Then you take the coordinates, type them into your GPS unit, and try to find the cache.

Caches are containers that can be as small (or smaller than) a matchbox, and contain only a log to sign, or can be the size of an ammo can. Very small caches with only a log are called micros. Generally, however, caches will be large enough to include little fun treasures, penny candy things--such as pencils, things you'd get in a gum ball machine, stickers, etc. We often leave Vegas chips on the road, I got my actual Swiss Army knife from a cache and once, we found a working watch! We bring shells back from Oregon to put in caches in Vegas--that's a fun find in the desert! The only item that you would never leave in a cache is something dangerous to a child, since kids often geocache, or something with food in it. We don't want to attract animals to the cache!

Caches often have themes.
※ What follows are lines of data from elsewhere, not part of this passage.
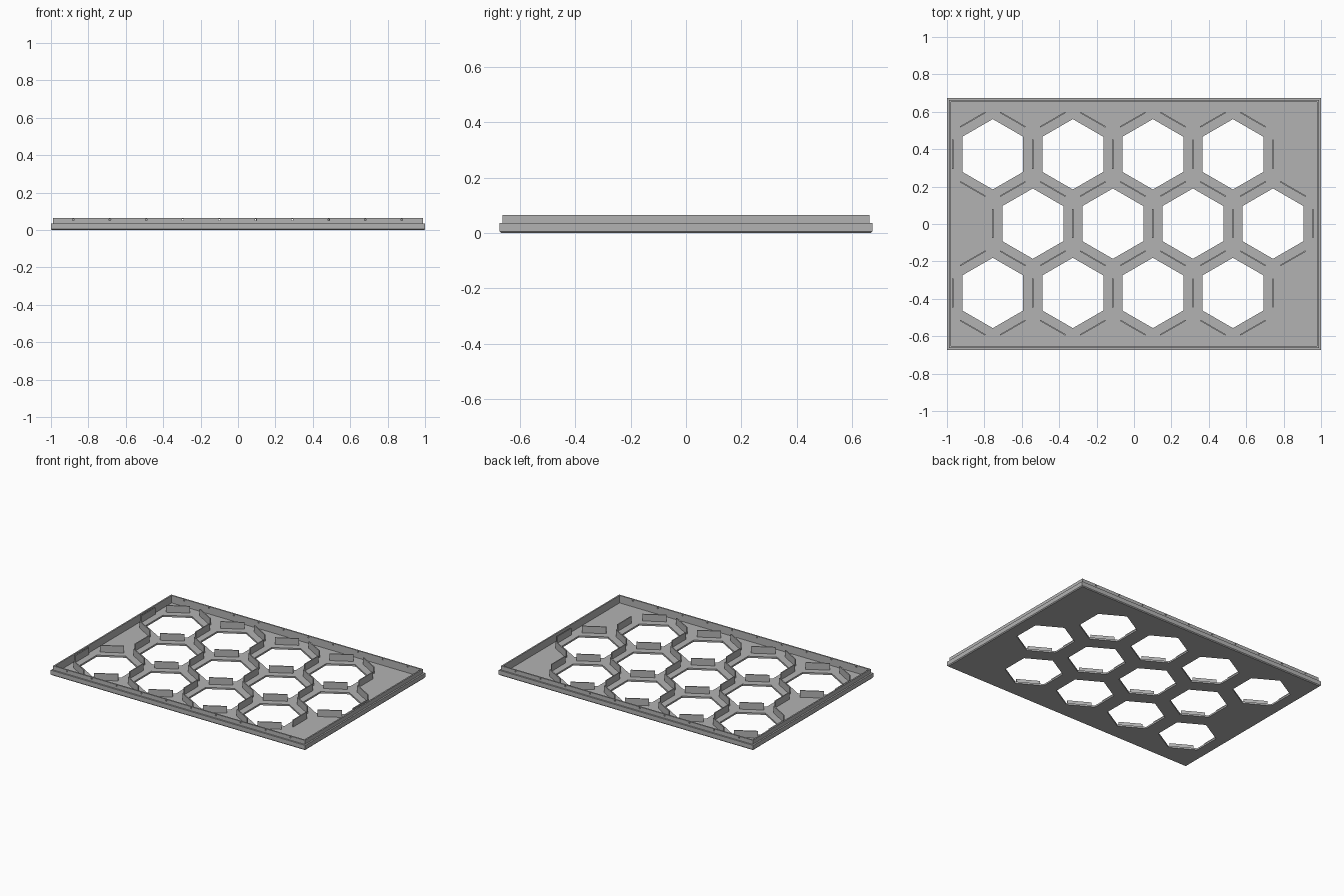
import bpy, bmesh, math
from mathutils import Matrix, Vector

if "Cube" in bpy.data.objects:
    bpy.data.objects.remove(bpy.data.objects["Cube"], do_unlink=True)

HALF_X, HALF_Y = 1.0, 0.674
PITCH = 0.428                      # spacing of neighbouring hexagons
ROW = PITCH * math.sqrt(3) / 2
HOLE_R = 0.188
FLOOR, RIM = 0.012, 0.065

grey = bpy.data.materials.new("plain grey")
grey.use_nodes = True
grey.diffuse_color = (0.45, 0.45, 0.45, 1)
grey.node_tree.nodes["Principled BSDF"].inputs["Base Color"].default_value = (0.45, 0.45, 0.45, 1)


def make_object(name, bm):
    bmesh.ops.recalc_face_normals(bm, faces=bm.faces)
    mesh = bpy.data.meshes.new(name)
    bm.to_mesh(mesh)
    bm.free()
    mesh.materials.append(grey)
    obj = bpy.data.objects.new(name, mesh)
    bpy.context.collection.objects.link(obj)
    return obj


def cut(target, cutter):
    cutter.hide_render = True
    mod = target.modifiers.new("cut", 'BOOLEAN')
    mod.operation, mod.solver, mod.object = 'DIFFERENCE', 'EXACT', cutter
    bpy.context.view_layer.objects.active = target
    bpy.ops.object.modifier_apply(modifier=mod.name)
    bpy.data.objects.remove(cutter, do_unlink=True)


# Tray: stepped wall profile (inset, height) swept round the rectangle
profile = [(0.005, 0), (0, 0.006), (0, 0.036), (0.011, 0.036),
           (0.011, RIM), (0.021, RIM), (0.021, FLOOR)]
bm = bmesh.new()
rings = [[bm.verts.new((sx * (HALF_X - i), sy * (HALF_Y - i), z))
          for sx, sy in ((-1, -1), (1, -1), (1, 1), (-1, 1))] for i, z in profile]
for a, b in zip(rings, rings[1:]):
    for k in range(4):
        n = (k + 1) % 4
        bm.faces.new((a[k], a[n], b[n], b[k]))
bm.faces.new(rings[0])
bm.faces.new(rings[-1])
tray = make_object("tray", bm)

# Hexagon centres: three staggered rows of four
centres = [Vector((-0.755 + PITCH * (col + (0.5 if row == 0 else 0)), row * ROW + 0.002, 0))
           for row in (-1, 0, 1) for col in range(4)]

# Hexagonal openings
bm = bmesh.new()
for c in centres:
    bmesh.ops.create_cone(bm, cap_ends=True, segments=6, radius1=HOLE_R, radius2=HOLE_R, depth=0.2,
                          matrix=Matrix.Translation(c))
cut(tray, make_object("hexagon_cutter", bm))

# Small holes along the front and back rim
bm = bmesh.new()
for side in (-1, 1):
    for k in range(10):
        place = Matrix.Translation((-0.88 + 0.195 * k, side * (HALF_Y - 0.016), 0.055))
        bmesh.ops.create_cone(bm, cap_ends=True, segments=10, radius1=0.005, radius2=0.005, depth=0.03,
                              matrix=place @ Matrix.Rotation(math.pi / 2, 4, 'X'))
cut(tray, make_object("rim_hole_cutter", bm))

# Thin upright tabs on each cell border, shared between neighbours
bm = bmesh.new()
seen = set()
for c in centres:
    for k in range(6):
        angle = k * math.pi / 3
        p = c + Vector((math.cos(angle), math.sin(angle), 0)) * PITCH / 2
        key = (round(p.x * 20), round(p.y * 20))
        if key in seen:
            continue
        seen.add(key)
        height = 0.05
        p.z = FLOOR - 0.002 + height / 2
        bmesh.ops.create_cube(bm, size=1, matrix=Matrix.Translation(p) @ Matrix.Rotation(angle, 4, 'Z')
                              @ Matrix.Diagonal((0.007, 0.156, height, 1)))
make_object("divider_tabs", bm)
Some are called travel bug hotels (see below) and others may have one type of item. In Oregon, there is a cache for trading military memorabilia, and in Nevada, there is one for trading state quarters!
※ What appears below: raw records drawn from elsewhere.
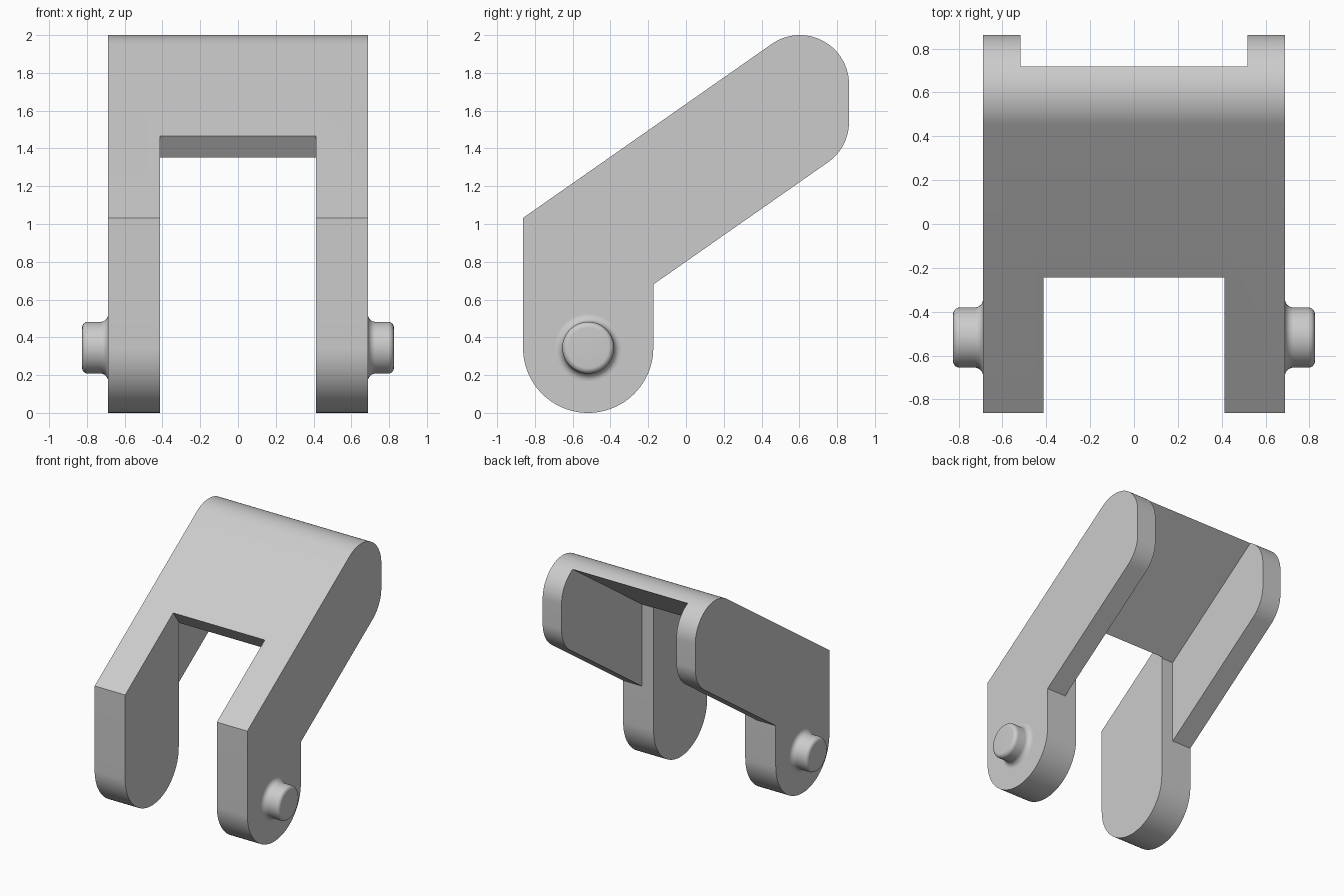
import bpy
import bmesh
from math import sin, cos, pi, radians
from mathutils import Matrix, Vector

old = bpy.data.objects.get("Cube")
if old:
    bpy.data.objects.remove(old, do_unlink=True)

grey = bpy.data.materials.new("plain grey")
grey.use_nodes = True
COLOR = (0.6, 0.6, 0.6, 1)
grey.diffuse_color = COLOR
grey.node_tree.nodes["Principled BSDF"].inputs["Base Color"].default_value = COLOR

TILT = radians(35)
SLOPE = sin(TILT) / cos(TILT)
HALF_WIDTH = 0.688
PIN_Y, PIN_Z = -0.518, 0.345


def arc(cy, cz, r, start, end, steps):
    """Points on an arc, angles in degrees."""
    angles = [radians(start + (end - start) * i / steps) for i in range(steps + 1)]
    return [(cy + r * cos(a), cz + r * sin(a)) for a in angles]


def add_object(name, bm):
    bmesh.ops.recalc_face_normals(bm, faces=bm.faces)
    mesh = bpy.data.meshes.new(name)
    bm.to_mesh(mesh)
    bm.free()
    mesh.materials.append(grey)
    obj = bpy.data.objects.new(name, mesh)
    bpy.context.collection.objects.link(obj)
    return obj


def extrude_profile(name, points, half_width):
    """Extrude a (y, z) outline evenly to both sides of x = 0."""
    bm = bmesh.new()
    face = bm.faces.new([bm.verts.new((-half_width, y, z)) for y, z in points])
    grown = bmesh.ops.extrude_face_region(bm, geom=[face])["geom"]
    verts = [g for g in grown if isinstance(g, bmesh.types.BMVert)]
    bmesh.ops.translate(bm, verts=verts, vec=(2 * half_width, 0, 0))
    return add_object(name, bm)


def smooth(obj):
    bpy.ops.object.select_all(action="DESELECT")
    obj.select_set(True)
    bpy.context.view_layer.objects.active = obj
    bpy.ops.object.shade_smooth_by_angle(angle=radians(30))


# Bracket: bent side outline, full width
outline = arc(PIN_Y, PIN_Z, 0.345, 180, 360, 48)
outline += [(-0.173, 0.68)]
outline += arc(0.603, 1.54, 0.26, -55, 0, 16)
outline += arc(0.603, 1.74, 0.26, 0, 125, 36)
outline += [(-0.863, 1.032)]
bracket = extrude_profile("bracket", outline, HALF_WIDTH)

# Front notch between the legs, ending square to the sloping plate
edge = Vector((-0.166, 1.353))
top = edge + Vector((-sin(TILT), cos(TILT))) * 0.35
front_notch = extrude_profile("front_notch_cutter", [
    (-1, -0.1), (edge.x, -0.1), tuple(edge), tuple(top), (-1, top.y)], 0.413)

# Hollow under the plate between the arms
hollow = extrude_profile("rear_hollow_cutter", [
    (-0.173, -0.1), (1, -0.1), (1, edge.y + SLOPE * (1 - edge.x)),
    (-0.173, edge.y + SLOPE * (-0.173 - edge.x))], 0.518)

for cutter in (front_notch, hollow):
    cut = bracket.modifiers.new(cutter.name, "BOOLEAN")
    cut.operation = "DIFFERENCE"
    cut.solver = "EXACT"
    cut.object = cutter
    bpy.context.view_layer.objects.active = bracket
    bpy.ops.object.modifier_apply(modifier=cut.name)
    bpy.data.objects.remove(cutter, do_unlink=True)
smooth(bracket)


# Pivot pins: turned profile with a filleted root and a rounded rim
def add_pin(name, side):
    profile = arc(HALF_WIDTH + 0.04, 0.177, 0.04, 180, 270, 8)
    profile += arc(0.795, 0.107, 0.03, 90, 0, 8)
    profile += [(0.825, 0)]
    bm = bmesh.new()
    verts = [bm.verts.new((side * x, 0, r)) for x, r in profile]
    edges = [bm.edges.new(pair) for pair in zip(verts, verts[1:])]
    bmesh.ops.spin(bm, geom=verts + edges, cent=(0, 0, 0), axis=(1, 0, 0),
                   angle=2 * pi, steps=48, use_duplicate=False)
    bmesh.ops.remove_doubles(bm, verts=bm.verts, dist=0.0005)
    bmesh.ops.transform(bm, matrix=Matrix.Translation((0, PIN_Y, PIN_Z)), verts=bm.verts)
    smooth(add_object(name, bm))


add_pin("left_pin", 1)
add_pin("right_pin", -1)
You can also find geocoins (which are numbered and tracked) or travel bugs, which are little metal ID tags with numbers, that are attached to some cute object like cute key rings. You can take those, and the idea is to place them in a cache far away--so we try to get those when we are traveling. Don't pick up a travel bug or geocoin if you are not going to be able to place them quickly. The owners are tracking the movements of these items, and it is distressing to have your travel bug go missing for a long period of time.

When you find the cache and take your fun item, leave something else for others to find. Then sign the log with your geocaching name, date, and you can say TFTC (Thanks for the cache) if you'd like! When you go home, log into www.geocaching.com and list your find, what you took, what you left, and a note about what fun you had! Be sure to watch for muggles (no cachers) as many of them would take the items in the cache and destroy it...so stealth is always important!

Some caches are multi-caches, which means you find the first one using the coordinates, but then you have to follow instructions there (or figure out a puzzle using information there) to find the next cache!

We use geocaching for PE, we use it for math (one son adds up how far a travel bug has gone and it's average travel per year.) It's great logic, too. Caches have taken us off the beaten path to hikes we would have never tried. We have been down Alice's Rabbit Hole and we have searched out a stray cat! (Which turned out to be an old Caterpillar earth mover!) You'll see new things, explore and learn about areas you might never have known existed without a caching adventure.

For safety's sake, always take water with you when caching, and it is a good idea to have a small first aid kit in a hip pack. Never continue on a hunt for a cache that looks dangerous. There are too many to find to put yourself or your children into a spot you might find difficult to get out of or that might not be safe. Be careful when poking around under fallen trees as snakes and other critters also like the places that caches may hide within.

Geocaching.com is the only real link for cache locations. It is where you go to find caches, or to post a cache, if you'd like to create and maintain your own! You can also purchase travel bugs and other fun geocaching gear at the site.